However, the Kurdistan Regional Government (KRG) has made progress with privately financed schemes. The local Mass Global Investment Company awarded two contracts totalling $200m to GE in February 2010 for power equipment and services for its IPPs at Dohuk and Sulaimaniyeh, which will have a combined capacity of 750MW. Construction of KRG’s first 500MW IPP at Erbil has already been completed.
It is likely be a while before a successful IPP gets off the ground in other parts of Iraq. The Electricity Ministry has identified six potential IPP projects, but these may struggle to provide a quick-fix solution to the supply/demand gap.
“The ministry’s thinking is that IPP developers can come in and build new plants much quicker than it can by itself. But at the end of the day, it might take as long to negotiate an IPP contract as to build it,” says Larkin.
A more immediate challenge that needs addressing is the country’s feedstock shortage. Iraq does not have access to an optimal fuel supply due to the limited availability of natural gas. As a result, it has had to resort to burning fuels, either crude oil – which is used at the six-unit Qudas plant – or heavy fuel oil – used at the Baghdad south and Baiji power stations. This is inefficient and expensive and US officials estimate the use of the liquid fuels reduce output by 800-1,200MW.
Iraq urgently needs to increase its gas production. In a new proposed bid round, three southern non-associated gas fields will be put up for auction, raising the prospect of more gas for power stations, but the main focus is to capture flared gas from the southern oil fields.
In September 2008, UK/Dutch Shell signed a heads of agreement with Iraq’s South Gas Company to capture more than 1 billion cubic feet a day of flared gas.
The equivalent of about 4,000 MW of capacity is being flared in the south, but there is still no firm commitment from the Oil Ministry that this will be used for power generation.
Furthermore the Shell project is not making headway, largely because South Gas Company has encountered difficulties raising funding for the project. It expected that flared gas will only be used to fuel power plants in the country by 2015 at the earliest.
“Lack of fuel is the biggest issue,” says Larkin. “There used to be an abundance of heavy fuel oil, but that is no longer the case.”
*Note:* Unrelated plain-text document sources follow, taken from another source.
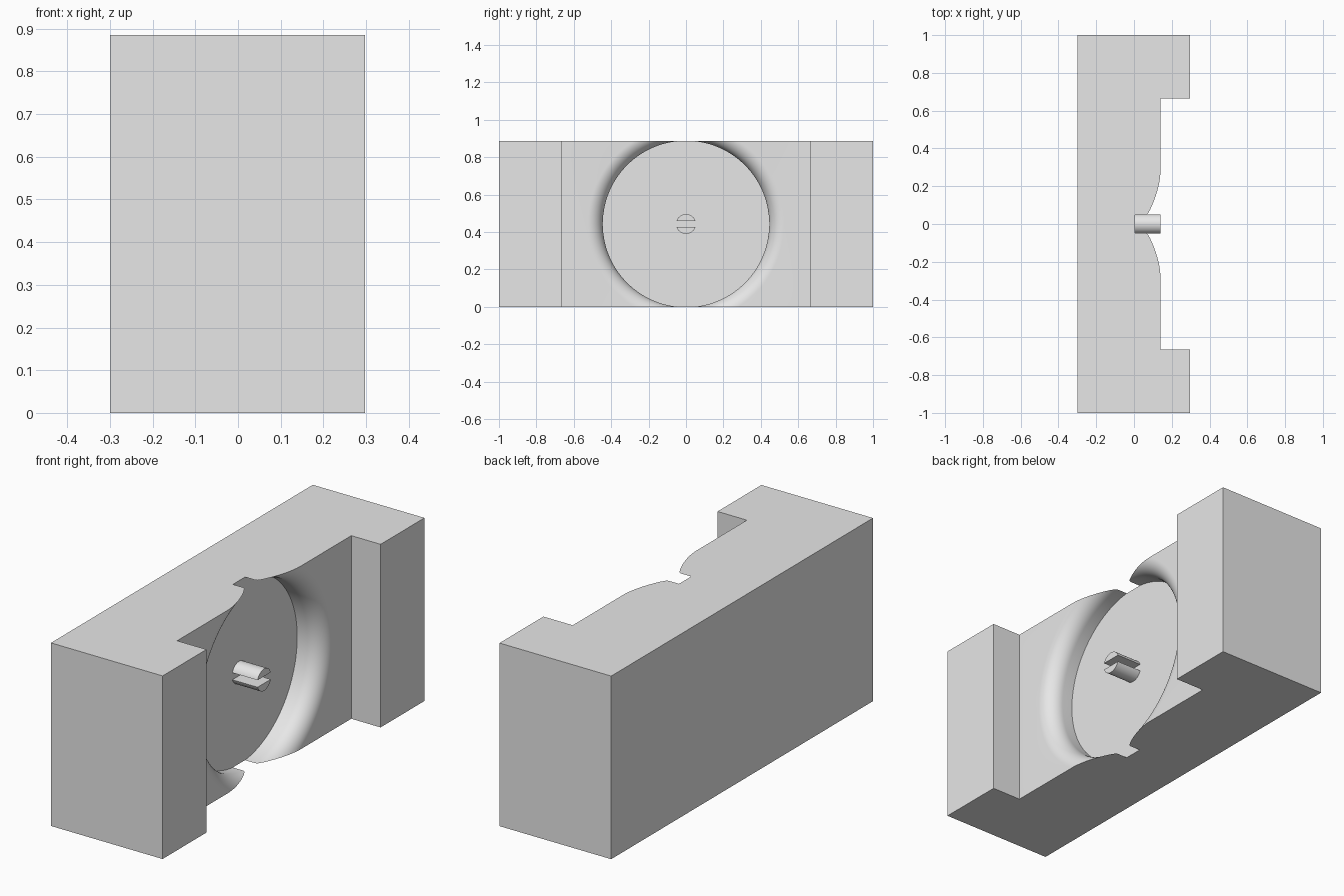
import bpy, bmesh, math

cube = bpy.data.objects.get("Cube")
if cube:
    bpy.data.objects.remove(cube, do_unlink=True)

HEIGHT = 0.885
MID = HEIGHT / 2
FLOOR, RECESS = 0.005, 0.14      # x of the pocket floor and of the recessed face
POCKET_R, ROUND = 0.445, 0.08    # pocket radius and rounded rim

grey = bpy.data.materials.new("light grey")
grey.use_nodes = True
grey.diffuse_color = (0.8, 0.8, 0.8, 1)
grey.node_tree.nodes["Principled BSDF"].inputs["Base Color"].default_value = (0.8, 0.8, 0.8, 1)


def finish(name, bm):
    bmesh.ops.recalc_face_normals(bm, faces=bm.faces)
    mesh = bpy.data.meshes.new(name)
    bm.to_mesh(mesh)
    bm.free()
    mesh.materials.append(grey)
    obj = bpy.data.objects.new(name, mesh)
    bpy.context.collection.objects.link(obj)
    return obj


def prism(name, points, direction):
    """Closed outline pushed along a direction."""
    bm = bmesh.new()
    face = bm.faces.new([bm.verts.new(p) for p in points])
    ext = bmesh.ops.extrude_face_region(bm, geom=[face])
    moved = [v for v in ext["geom"] if isinstance(v, bmesh.types.BMVert)]
    bmesh.ops.translate(bm, verts=moved, vec=direction)
    return finish(name, bm)


def smooth(obj):
    bpy.ops.object.select_all(action='DESELECT')
    obj.select_set(True)
    bpy.context.view_layer.objects.active = obj
    bpy.ops.object.shade_smooth_by_angle(angle=math.radians(30))


# Block with a wide recess between two end lips
half = [(-0.3, 1), (0.297, 1), (0.297, 0.665), (RECESS, 0.665)]
outline = half + [(x, -y) for x, y in reversed(half)]
block = prism("block", [(x, y, 0) for x, y in outline], (0, 0, HEIGHT))

# Round pocket with a rounded rim, turned about the x axis
profile = [(FLOOR, 0), (FLOOR, POCKET_R)]
for i in range(17):
    a = i / 16 * math.pi / 2
    profile.append((RECESS - ROUND + ROUND * math.sin(a),
                    POCKET_R + ROUND - ROUND * math.cos(a)))
profile += [(0.4, POCKET_R + ROUND), (0.4, 0)]
bm = bmesh.new()
verts = [bm.verts.new((x, 0, MID + r)) for x, r in profile]
edges = [bm.edges.new(pair) for pair in zip(verts, verts[1:])]
bmesh.ops.spin(bm, geom=verts + edges, cent=(0, 0, MID), axis=(1, 0, 0),
               angle=math.tau, steps=128, use_duplicate=False)
bmesh.ops.remove_doubles(bm, verts=bm.verts, dist=0.0001)
cutter = finish("pocket_cutter", bm)
cutter.hide_render = True

cut = block.modifiers.new("pocket", 'BOOLEAN')
cut.operation = 'DIFFERENCE'
cut.solver = 'EXACT'
cut.object = cutter
bpy.context.view_layer.objects.active = block
bpy.ops.object.modifier_apply(modifier=cut.name)
bpy.data.objects.remove(cutter, do_unlink=True)
smooth(block)

# Split centre pin: two round segments with a slot between them
PIN_R, SLOT = 0.053, 0.017
start = math.asin(SLOT / PIN_R)
for name, side in (("upper_pin_half", 1), ("lower_pin_half", -1)):
    points = []
    for i in range(25):
        a = start + (math.pi - 2 * start) * i / 24
        points.append((FLOOR, PIN_R * math.cos(a), MID + side * PIN_R * math.sin(a)))
    smooth(prism(name, points, (RECESS - FLOOR, 0, 0)))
But improvements to Iraq’s transmission and distribution networks will also become more pressing, once the country increases its generating capacity. The transmission system needs new 400kV and 132kV lines and substations, as well as the repair of existing lines. The transmission system is currently able to sustain some 8,000MW of generation.
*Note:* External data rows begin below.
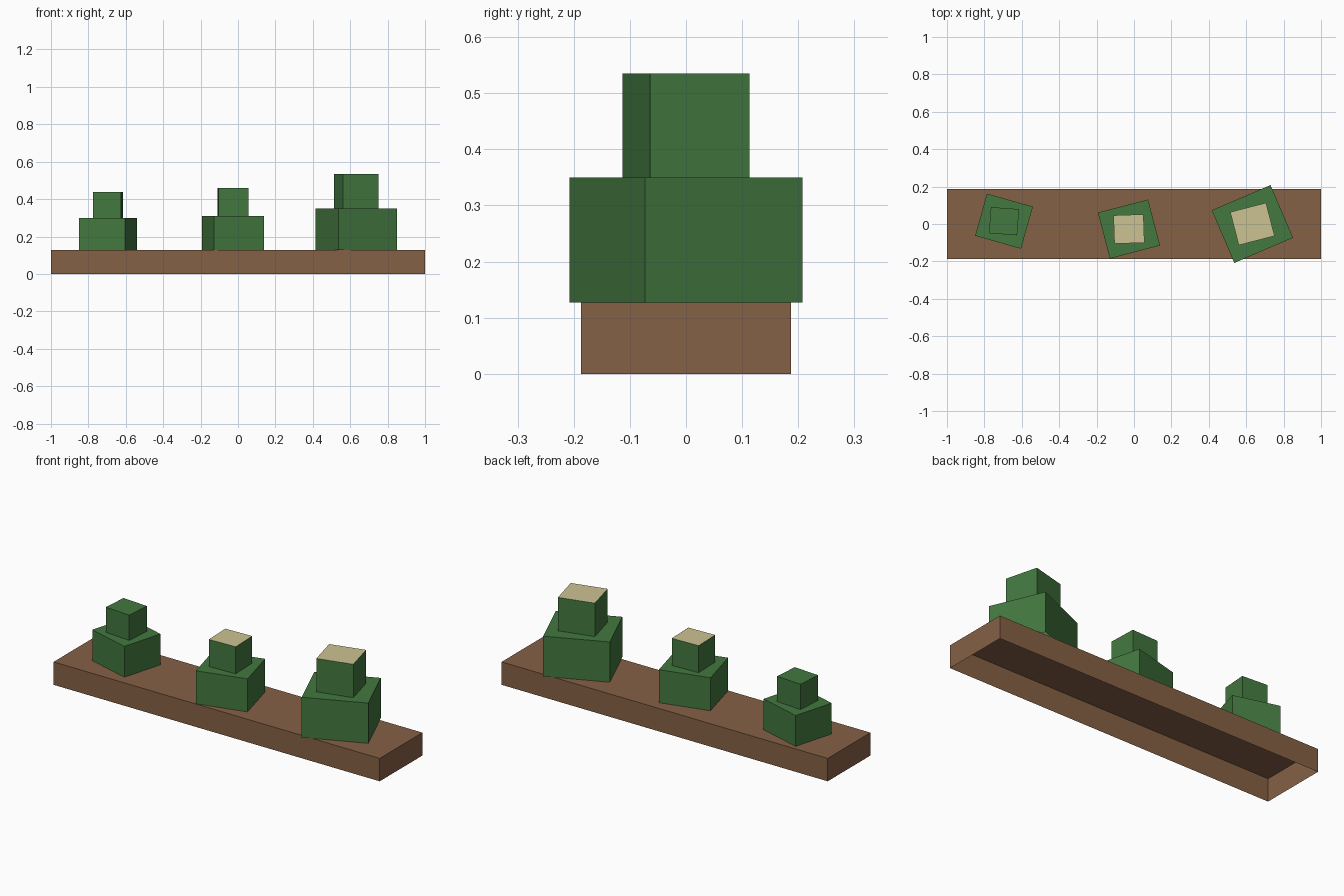
import bpy
import bmesh
from math import radians
from mathutils import Matrix

cube = bpy.data.objects.get("Cube")
if cube:
    bpy.data.objects.remove(cube, do_unlink=True)


def make_material(name, rgb):
    mat = bpy.data.materials.new(name)
    mat.use_nodes = True
    color = (*rgb, 1.0)
    mat.diffuse_color = color
    mat.node_tree.nodes["Principled BSDF"].inputs["Base Color"].default_value = color
    return mat


brown = make_material("brown earth", (0.235, 0.119, 0.06))
green = make_material("leaf green", (0.056, 0.188, 0.05))
cream = make_material("pale cream", (0.60, 0.54, 0.285))


def open_box(name, center, size, z_low, z_high, angle, side_mat, top_mat=None):
    """Box without a bottom face, turned about z, with its own top colour."""
    bm = bmesh.new()
    bmesh.ops.create_cube(bm, size=1)
    bm.normal_update()
    bottom = [f for f in bm.faces if f.normal.z < -0.5]
    bmesh.ops.delete(bm, geom=bottom, context="FACES_ONLY")
    for face in bm.faces:
        face.material_index = int(top_mat is not None and face.normal.z > 0.5)
    bm.transform(Matrix.Diagonal((*size, z_high - z_low, 1)))
    mesh = bpy.data.meshes.new(name)
    bm.to_mesh(mesh)
    bm.free()
    mesh.materials.append(side_mat)
    if top_mat:
        mesh.materials.append(top_mat)
    obj = bpy.data.objects.new(name, mesh)
    obj.location = (*center, (z_low + z_high) / 2)
    obj.rotation_euler.z = radians(angle)
    bpy.context.collection.objects.link(obj)
    return obj


# Planter bed, hollow underneath
BED_TOP = 0.127
open_box("planter_bed", (0, 0), (2, 0.374), 0, BED_TOP, 0, brown)

# Bushes: centre, then size, top height and turn of each tier, then cap colour
bushes = {
    "right_bush": ((-0.695, 0.015), ((0.255, 0.234), 0.298, -15.8),
                   ((0.151, 0.14), 0.438, -4.2), None),
    "middle_bush": ((-0.027, -0.027), ((0.277, 0.254), 0.31, 14.6),
                    ((0.161, 0.152), 0.46, 2), cream),
    "left_bush": ((0.633, 0), ((0.342, 0.306), 0.35, 23.2),
                  ((0.198, 0.183), 0.535, 14.5), cream),
}
for name, (center, lower, upper, cap) in bushes.items():
    z = BED_TOP
    for tier, (size, top, angle), top_mat in (("lower", lower, None), ("upper", upper, cap)):
        open_box(f"{name}_{tier}", center, size, z, top, angle, green, top_mat)
        z = top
“We are getting to the stage in the planning process where we will have to address some fundamental issues of building additional transmission lines to transfer the power,”
There are other steps the government can also undertake to tackle the supply/demand balance, say analysts. For instance, ending electricity subsidies would help curb power consumption.
Structural reform of the sector is also needed, say analysts. The separation of powers between policymakers and regulators would ensure better transparency and more efficient management of the sector.
The blackouts may be less frequent, but Iraq still has much to do to invest in new facilities and rehabilitate existing plants. And even then, this might not be enough, as power demand is rising rapidly in the country.